#### TASK GOAL
Below are entries; copy exactly the lines from the one with "(-2, 2), (4, 12))" through the one with "-3), (22, 23))", both included, and leave out the rest.

#### GIVEN RECORDS
+--
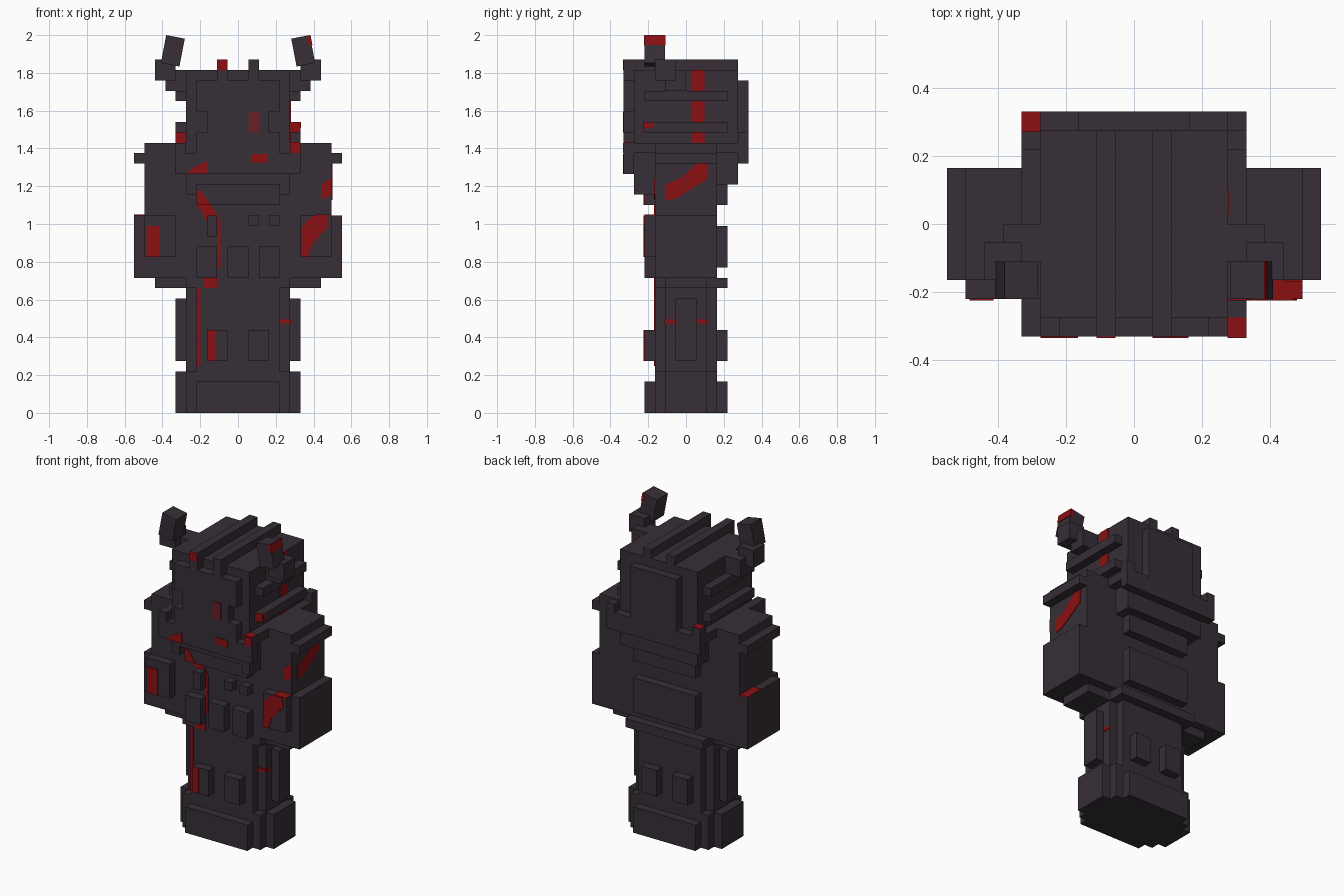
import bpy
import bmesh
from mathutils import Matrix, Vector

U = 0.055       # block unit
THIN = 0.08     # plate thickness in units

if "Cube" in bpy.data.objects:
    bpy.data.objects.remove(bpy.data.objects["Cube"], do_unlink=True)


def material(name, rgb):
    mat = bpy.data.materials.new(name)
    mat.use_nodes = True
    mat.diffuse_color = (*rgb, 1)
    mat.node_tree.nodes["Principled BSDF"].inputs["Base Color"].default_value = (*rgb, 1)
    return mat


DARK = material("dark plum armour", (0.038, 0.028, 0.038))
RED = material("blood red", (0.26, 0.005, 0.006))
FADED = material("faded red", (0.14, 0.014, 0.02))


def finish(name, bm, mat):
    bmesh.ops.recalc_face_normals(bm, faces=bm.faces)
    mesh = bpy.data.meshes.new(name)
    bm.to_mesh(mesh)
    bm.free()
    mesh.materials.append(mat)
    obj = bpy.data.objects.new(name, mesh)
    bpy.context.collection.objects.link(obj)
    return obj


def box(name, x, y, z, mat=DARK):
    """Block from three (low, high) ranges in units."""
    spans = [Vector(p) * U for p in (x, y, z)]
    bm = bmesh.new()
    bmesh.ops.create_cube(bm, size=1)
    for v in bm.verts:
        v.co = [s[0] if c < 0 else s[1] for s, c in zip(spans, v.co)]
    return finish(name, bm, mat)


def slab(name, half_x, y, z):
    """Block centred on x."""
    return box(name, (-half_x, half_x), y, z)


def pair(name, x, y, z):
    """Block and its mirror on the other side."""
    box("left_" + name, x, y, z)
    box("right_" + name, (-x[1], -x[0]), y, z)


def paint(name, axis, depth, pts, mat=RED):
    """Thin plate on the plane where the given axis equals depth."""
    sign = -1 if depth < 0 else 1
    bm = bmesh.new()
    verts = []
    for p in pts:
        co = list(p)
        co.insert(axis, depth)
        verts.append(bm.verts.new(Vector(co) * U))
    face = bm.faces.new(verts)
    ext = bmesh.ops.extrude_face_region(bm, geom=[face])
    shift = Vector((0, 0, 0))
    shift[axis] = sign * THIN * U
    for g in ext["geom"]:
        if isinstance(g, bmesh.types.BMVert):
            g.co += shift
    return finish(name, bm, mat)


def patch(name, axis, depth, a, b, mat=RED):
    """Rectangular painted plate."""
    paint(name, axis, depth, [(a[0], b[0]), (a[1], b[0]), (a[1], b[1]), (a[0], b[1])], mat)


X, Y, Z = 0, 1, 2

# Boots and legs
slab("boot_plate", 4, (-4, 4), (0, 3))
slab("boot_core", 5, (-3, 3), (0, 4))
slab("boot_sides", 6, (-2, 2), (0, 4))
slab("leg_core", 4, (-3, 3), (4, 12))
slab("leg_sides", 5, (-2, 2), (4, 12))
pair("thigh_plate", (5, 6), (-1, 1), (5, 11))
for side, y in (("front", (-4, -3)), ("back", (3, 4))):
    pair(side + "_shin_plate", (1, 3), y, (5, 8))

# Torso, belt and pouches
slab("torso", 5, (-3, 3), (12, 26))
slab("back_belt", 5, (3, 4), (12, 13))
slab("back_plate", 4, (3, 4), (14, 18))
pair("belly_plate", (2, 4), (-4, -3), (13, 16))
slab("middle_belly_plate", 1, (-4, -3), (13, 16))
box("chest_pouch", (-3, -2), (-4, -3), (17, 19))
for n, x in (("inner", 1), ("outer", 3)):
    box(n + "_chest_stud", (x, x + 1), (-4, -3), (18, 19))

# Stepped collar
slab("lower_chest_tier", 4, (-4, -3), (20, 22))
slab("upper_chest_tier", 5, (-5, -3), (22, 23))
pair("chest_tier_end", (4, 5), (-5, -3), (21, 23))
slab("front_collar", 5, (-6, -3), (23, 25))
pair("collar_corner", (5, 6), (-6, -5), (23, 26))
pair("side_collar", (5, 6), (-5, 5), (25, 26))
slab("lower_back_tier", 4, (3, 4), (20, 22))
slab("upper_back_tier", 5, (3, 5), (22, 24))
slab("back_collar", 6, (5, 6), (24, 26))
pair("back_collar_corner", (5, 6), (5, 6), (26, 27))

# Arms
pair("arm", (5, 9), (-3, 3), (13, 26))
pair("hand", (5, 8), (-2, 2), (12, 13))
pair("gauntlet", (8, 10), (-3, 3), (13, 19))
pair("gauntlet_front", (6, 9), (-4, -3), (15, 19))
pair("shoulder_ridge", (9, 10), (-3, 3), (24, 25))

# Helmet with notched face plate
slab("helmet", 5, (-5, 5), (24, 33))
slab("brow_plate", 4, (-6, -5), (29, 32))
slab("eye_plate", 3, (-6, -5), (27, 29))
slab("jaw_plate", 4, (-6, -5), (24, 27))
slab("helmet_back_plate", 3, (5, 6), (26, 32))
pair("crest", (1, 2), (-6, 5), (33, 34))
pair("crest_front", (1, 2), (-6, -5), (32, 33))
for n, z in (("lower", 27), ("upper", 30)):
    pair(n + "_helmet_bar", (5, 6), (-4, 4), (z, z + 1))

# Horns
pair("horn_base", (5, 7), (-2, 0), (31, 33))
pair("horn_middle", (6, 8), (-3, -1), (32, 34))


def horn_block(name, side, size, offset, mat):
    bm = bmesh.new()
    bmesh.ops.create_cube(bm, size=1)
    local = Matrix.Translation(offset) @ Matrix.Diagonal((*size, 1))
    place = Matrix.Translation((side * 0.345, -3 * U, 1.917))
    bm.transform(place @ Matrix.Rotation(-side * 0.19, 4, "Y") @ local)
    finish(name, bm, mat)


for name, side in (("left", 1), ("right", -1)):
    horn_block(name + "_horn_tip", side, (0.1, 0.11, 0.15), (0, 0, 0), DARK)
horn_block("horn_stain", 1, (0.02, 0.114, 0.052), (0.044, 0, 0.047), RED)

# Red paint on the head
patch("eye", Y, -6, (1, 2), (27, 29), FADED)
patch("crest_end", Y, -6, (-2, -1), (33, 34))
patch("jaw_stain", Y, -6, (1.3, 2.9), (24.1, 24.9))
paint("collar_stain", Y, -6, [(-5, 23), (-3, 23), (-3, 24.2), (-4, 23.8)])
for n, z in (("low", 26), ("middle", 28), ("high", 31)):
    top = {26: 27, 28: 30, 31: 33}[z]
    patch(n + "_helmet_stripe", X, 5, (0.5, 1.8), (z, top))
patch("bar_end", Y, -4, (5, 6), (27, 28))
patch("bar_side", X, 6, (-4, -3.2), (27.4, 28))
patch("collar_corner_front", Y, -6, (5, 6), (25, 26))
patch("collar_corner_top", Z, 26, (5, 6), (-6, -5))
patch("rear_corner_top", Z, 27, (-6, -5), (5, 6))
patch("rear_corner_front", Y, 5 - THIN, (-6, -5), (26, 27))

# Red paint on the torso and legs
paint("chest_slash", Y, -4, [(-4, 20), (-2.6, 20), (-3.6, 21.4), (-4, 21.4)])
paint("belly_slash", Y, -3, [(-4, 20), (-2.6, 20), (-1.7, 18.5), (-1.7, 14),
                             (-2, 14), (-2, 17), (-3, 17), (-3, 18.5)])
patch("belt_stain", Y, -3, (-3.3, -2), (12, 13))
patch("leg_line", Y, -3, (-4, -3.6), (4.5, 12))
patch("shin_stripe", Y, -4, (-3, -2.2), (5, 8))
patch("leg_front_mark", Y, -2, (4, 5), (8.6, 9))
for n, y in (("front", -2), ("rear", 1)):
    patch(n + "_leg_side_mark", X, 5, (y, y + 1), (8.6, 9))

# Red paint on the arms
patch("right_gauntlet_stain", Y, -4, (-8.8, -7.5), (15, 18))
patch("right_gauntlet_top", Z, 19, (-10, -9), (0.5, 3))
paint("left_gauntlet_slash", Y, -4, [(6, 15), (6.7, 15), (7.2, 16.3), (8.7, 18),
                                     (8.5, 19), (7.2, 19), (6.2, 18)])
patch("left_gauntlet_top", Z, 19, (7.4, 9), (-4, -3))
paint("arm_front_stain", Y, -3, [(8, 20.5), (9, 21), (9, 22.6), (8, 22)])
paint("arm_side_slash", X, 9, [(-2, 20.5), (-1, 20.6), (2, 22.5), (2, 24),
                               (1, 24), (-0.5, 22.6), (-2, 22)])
+--
#### SOLVED PROBLEM
slab("leg_sides", 5, (-2, 2), (4, 12))
pair("thigh_plate", (5, 6), (-1, 1), (5, 11))
for side, y in (("front", (-4, -3)), ("back", (3, 4))):
    pair(side + "_shin_plate", (1, 3), y, (5, 8))

# Torso, belt and pouches
slab("torso", 5, (-3, 3), (12, 26))
slab("back_belt", 5, (3, 4), (12, 13))
slab("back_plate", 4, (3, 4), (14, 18))
pair("belly_plate", (2, 4), (-4, -3), (13, 16))
slab("middle_belly_plate", 1, (-4, -3), (13, 16))
box("chest_pouch", (-3, -2), (-4, -3), (17, 19))
for n, x in (("inner", 1), ("outer", 3)):
    box(n + "_chest_stud", (x, x + 1), (-4, -3), (18, 19))

# Stepped collar
slab("lower_chest_tier", 4, (-4, -3), (20, 22))
slab("upper_chest_tier", 5, (-5, -3), (22, 23))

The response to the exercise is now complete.